Horn in a car: How it works, problems, testing, diagram
Updated: October 25, 2019
The horn in a car is a safety device. If it doesn't work, the vehicle is deemed unsafe to drive. Problems with the horn in a car not working at all or sounding distorted are common. However, the electric circuit that controls the horn is fairly simple, and in most cases is easy to diagnose, see the generic electric horn circuit diagram:
Horn circuit diagram
1. Horn switch in the steering wheel.
2. Horn fuse.
3. Horn relay fuse.
4. Clock spring assembly.
5. Ground connections.
6. Body Control Module (BCM).
7. Horn relay.
8. Low and High Horns.
How do mechanics diagnose the horn that doesn't work?
The first easy step is to check whether the horn relay clicks when pressing the horn. The horn relay is located in one of the fuse boxes, typically the one under the hood. You can identify the horn relay by looking at the diagram on the inside of the fuse box cover or the diagram in the owner's manual.
If the relay clicks (you can hear audible clicking), it means that the problem is downstream from the horn relay (see the diagram).

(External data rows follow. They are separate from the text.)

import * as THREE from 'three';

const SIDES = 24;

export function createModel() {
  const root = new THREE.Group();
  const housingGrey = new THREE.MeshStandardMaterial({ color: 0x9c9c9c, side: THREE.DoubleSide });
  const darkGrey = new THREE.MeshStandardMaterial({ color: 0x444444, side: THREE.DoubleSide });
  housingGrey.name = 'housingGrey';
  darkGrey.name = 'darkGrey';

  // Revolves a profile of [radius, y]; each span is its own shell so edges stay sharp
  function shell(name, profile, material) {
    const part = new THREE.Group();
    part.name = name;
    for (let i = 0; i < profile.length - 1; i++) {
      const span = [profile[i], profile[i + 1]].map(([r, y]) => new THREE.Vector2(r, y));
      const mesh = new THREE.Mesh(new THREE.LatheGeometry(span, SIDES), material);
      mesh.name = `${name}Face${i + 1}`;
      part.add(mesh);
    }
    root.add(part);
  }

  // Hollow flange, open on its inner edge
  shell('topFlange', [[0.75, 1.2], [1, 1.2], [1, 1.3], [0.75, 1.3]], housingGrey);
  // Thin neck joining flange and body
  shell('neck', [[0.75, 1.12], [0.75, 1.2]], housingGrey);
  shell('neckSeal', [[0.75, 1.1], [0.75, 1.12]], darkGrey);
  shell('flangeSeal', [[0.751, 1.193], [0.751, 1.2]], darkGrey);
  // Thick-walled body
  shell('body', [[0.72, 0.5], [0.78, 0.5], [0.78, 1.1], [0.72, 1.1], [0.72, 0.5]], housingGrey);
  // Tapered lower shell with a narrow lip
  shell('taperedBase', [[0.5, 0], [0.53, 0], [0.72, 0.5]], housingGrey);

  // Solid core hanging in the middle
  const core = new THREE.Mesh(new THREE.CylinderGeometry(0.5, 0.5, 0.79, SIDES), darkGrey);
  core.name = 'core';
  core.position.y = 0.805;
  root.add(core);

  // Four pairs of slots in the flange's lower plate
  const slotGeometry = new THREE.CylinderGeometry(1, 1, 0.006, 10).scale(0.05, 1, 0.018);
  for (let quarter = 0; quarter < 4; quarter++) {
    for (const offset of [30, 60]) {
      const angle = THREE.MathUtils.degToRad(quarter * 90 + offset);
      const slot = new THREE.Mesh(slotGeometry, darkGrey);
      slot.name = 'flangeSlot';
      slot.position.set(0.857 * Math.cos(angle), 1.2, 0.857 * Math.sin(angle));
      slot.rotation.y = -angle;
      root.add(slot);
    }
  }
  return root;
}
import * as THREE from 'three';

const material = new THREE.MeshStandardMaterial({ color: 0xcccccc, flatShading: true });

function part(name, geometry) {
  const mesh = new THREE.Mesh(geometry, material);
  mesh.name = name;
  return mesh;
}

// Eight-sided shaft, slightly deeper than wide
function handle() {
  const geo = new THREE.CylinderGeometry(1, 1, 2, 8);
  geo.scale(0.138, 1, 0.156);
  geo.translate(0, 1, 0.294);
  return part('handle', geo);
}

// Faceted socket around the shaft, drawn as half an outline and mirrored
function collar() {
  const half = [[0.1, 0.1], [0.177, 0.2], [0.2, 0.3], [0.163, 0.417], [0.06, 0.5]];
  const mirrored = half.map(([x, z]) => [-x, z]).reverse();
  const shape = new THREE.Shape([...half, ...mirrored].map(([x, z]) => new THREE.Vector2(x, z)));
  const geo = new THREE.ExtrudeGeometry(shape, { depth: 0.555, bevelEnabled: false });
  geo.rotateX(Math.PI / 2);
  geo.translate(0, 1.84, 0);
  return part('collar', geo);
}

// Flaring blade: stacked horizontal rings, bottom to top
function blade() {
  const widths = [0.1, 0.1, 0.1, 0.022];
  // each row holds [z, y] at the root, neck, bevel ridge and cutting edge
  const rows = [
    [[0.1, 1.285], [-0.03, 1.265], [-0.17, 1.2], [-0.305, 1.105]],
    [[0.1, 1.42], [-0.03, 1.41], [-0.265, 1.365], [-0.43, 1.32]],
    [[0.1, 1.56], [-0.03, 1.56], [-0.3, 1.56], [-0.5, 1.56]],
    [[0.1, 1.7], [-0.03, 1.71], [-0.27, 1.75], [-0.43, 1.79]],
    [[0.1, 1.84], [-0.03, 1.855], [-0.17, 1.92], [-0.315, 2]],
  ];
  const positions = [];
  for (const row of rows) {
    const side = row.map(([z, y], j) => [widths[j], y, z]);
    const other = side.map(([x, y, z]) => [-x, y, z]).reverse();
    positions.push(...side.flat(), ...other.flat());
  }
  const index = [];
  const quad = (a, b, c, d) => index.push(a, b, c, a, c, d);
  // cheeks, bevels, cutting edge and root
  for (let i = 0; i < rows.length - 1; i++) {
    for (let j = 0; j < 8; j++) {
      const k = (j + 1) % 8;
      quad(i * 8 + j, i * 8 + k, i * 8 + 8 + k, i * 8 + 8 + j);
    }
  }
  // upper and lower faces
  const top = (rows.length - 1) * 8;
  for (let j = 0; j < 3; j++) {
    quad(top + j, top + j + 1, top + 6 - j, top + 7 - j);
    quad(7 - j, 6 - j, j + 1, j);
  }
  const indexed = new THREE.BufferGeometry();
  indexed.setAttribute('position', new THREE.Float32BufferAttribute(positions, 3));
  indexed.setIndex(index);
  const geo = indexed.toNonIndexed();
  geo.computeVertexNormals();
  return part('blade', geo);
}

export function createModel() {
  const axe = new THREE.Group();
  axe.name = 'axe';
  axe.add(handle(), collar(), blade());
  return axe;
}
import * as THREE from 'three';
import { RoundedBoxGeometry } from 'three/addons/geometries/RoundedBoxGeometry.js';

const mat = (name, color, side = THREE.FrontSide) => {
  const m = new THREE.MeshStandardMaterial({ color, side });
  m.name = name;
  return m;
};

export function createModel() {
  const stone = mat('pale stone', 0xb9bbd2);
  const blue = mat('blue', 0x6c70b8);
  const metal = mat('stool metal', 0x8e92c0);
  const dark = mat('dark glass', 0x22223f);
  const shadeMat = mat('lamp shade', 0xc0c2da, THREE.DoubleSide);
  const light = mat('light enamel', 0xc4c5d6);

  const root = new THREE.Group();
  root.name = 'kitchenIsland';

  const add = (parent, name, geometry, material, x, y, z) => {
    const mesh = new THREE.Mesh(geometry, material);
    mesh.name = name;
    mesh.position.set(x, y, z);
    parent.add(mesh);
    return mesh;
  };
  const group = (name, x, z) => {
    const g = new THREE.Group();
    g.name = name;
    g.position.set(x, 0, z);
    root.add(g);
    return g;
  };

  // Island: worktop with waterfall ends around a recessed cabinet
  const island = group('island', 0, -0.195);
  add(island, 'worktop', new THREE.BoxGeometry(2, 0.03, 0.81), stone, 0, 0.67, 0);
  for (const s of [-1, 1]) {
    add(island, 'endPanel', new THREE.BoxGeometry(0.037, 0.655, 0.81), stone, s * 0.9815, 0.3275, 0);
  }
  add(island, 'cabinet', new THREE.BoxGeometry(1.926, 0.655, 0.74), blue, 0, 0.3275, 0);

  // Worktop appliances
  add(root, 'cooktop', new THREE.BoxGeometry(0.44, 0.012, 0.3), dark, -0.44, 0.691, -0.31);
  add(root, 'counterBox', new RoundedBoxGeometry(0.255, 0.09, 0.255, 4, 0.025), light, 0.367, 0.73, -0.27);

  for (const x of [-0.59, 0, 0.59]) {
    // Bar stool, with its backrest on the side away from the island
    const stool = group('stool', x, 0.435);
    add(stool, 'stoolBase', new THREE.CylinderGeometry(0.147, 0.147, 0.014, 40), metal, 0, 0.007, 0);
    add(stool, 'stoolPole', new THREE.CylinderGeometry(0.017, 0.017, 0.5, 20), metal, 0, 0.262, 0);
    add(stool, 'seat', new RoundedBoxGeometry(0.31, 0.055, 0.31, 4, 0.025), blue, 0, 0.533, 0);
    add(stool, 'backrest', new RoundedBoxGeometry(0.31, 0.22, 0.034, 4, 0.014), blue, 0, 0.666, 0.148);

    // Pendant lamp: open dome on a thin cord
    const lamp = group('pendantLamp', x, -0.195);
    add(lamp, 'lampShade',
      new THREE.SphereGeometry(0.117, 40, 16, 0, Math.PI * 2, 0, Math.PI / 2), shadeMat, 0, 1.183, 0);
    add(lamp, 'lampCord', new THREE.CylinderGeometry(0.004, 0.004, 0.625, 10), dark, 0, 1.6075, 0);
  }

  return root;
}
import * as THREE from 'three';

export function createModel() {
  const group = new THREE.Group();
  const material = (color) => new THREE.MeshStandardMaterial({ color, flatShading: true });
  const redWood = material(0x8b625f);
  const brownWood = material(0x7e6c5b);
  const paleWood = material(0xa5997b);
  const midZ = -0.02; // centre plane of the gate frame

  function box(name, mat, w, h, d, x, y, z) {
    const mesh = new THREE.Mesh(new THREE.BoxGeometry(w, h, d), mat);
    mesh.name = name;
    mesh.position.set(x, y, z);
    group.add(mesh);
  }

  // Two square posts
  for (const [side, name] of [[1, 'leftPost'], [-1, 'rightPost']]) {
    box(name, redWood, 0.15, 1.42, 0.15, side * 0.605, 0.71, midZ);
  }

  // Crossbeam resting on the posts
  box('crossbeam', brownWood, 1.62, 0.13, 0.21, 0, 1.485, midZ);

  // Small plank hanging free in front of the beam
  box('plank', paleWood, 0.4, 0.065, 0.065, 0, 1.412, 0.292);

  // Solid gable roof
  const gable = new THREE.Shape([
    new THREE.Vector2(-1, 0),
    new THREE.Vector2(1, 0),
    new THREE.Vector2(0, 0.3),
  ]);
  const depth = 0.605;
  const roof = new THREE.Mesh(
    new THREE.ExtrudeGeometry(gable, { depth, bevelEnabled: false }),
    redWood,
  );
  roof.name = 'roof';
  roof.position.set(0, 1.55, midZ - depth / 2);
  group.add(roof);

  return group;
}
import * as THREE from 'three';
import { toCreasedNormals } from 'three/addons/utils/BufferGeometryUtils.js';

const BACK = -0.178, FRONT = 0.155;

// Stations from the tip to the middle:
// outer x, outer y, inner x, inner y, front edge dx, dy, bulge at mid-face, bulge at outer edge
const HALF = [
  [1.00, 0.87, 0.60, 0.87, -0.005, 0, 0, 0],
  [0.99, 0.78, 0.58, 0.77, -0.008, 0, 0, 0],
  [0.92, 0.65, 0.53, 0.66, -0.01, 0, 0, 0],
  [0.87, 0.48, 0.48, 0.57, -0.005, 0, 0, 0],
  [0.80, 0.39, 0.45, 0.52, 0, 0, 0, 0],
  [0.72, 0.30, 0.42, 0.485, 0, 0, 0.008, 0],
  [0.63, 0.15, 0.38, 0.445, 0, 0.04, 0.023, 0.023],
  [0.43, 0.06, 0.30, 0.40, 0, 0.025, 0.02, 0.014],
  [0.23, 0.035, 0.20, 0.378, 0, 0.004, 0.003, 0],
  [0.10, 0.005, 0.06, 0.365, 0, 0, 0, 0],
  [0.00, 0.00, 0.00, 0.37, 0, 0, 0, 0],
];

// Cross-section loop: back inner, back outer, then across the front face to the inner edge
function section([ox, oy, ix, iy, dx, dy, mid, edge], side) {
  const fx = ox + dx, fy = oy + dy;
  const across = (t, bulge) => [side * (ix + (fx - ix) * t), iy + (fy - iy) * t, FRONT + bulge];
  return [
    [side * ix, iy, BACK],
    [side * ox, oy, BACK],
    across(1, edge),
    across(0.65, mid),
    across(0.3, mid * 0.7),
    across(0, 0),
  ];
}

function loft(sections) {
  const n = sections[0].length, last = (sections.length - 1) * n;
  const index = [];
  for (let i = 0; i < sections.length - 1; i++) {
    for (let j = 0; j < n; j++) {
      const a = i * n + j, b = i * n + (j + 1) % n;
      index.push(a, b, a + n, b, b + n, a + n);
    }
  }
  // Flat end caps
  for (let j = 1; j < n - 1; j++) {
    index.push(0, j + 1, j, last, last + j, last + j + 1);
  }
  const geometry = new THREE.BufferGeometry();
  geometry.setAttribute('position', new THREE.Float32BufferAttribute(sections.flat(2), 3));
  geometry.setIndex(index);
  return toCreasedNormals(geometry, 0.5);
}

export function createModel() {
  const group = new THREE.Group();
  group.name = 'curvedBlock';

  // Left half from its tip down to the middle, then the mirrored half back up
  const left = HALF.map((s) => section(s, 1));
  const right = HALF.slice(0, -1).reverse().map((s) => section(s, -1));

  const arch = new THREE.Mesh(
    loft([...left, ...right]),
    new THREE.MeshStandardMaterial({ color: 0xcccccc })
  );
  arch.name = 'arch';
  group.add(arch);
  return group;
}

We created this generic diagram to illustrate; you need to check the diagram for your particular vehicle, which might be different. If you cannot find the diagram for your car on the internet, we posted a list of websites that offer paid access to service manuals of different cars at the bottom of this article.
The next step is to check the voltage at the horn when pressing the horn on the steering wheel.
While pressing the horn inside the car, we measured the voltage between the horn connector and the ground. As you can see it's 12.58 Volts, so there is power, but the horn is quiet. It means the horn is bad.
Testing the voltage at the horn connector while pressing the horn.
Mechanics often use a different method to check for 12 Volt power: The 12 Volt bulb is connected instead of the horn. Press the horn and see if it lights up. This method is helpful when you don't have an assistant. As you can see, the bulb lights up when pressing the horn, but the horn was quiet, which means it's the horn that is bad. Of course, the horn wire connector must be checked for damage or corrosion, which is quite common. If the horn relay clicks but there is no voltage at the horn connector, the wiring between the relay and the horn must be checked for continuity.
The new horn resistance shows 1 Ohm.
Another way to check the horn is to measure its resistance. Normally the resistance should be low, within a few Ohms. This is the same horn from the tests above. As you can see, the resistance shows O.L or open loop, in other words, the horn has no continuity.
The horn resistance shows O.L or open loop.
We tested the resistance of the new horn and it shows 1 Ohm, as you can see.
The new horn resistance shows 1 Ohm.
Now, in this car, the horn relay was clicking when pressing the horn and we confirmed that it was a bad horn. Often the horn goes bad gradually: first it starts sounding distorted and later it stops working completely. Many cars have two horns, one Low and one High, but testing and symptoms are the same.
What if the horn relay doesn't click when pressing the horn? This means the problem is upstream from the horn relay, again, check the diagram. The next step in this case is to check the fuse for the horn. Read also: How to check fuses
If the fuses are OK, the clock spring, horn switch and the wiring should be tested. which is a bit more difficult and should be done in accordance with the testing procedure and the wiring diagram for your vehicle.
From our experience the next common part that can cause the horn not to work is the part called "clock spring", which is a spiral cable in the steering column. One of the symptoms of a possibly bad clock spring is when the airbag light came ON at the same time the horn stopped working. Often, other switches (e.g. cruise control) located on the steering wheel may not work too. Read more about the clock spring
New car horn.
In most cars the horns are easy to replace. They are often located behind the grille or behind the front bumper in front of one of the wheels. We recommend using OEM horns or aftermarket horns that are designed to fit your car without altering the wiring. Your auto repair shop may charge 0.3-0.8 hours to replace the horns (not including diagnostics) plus the part, which is usually within $100.
If you want to replace the horn yourself, YouTube has plenty of how-to videos; search for your vehicle's year, make, and model.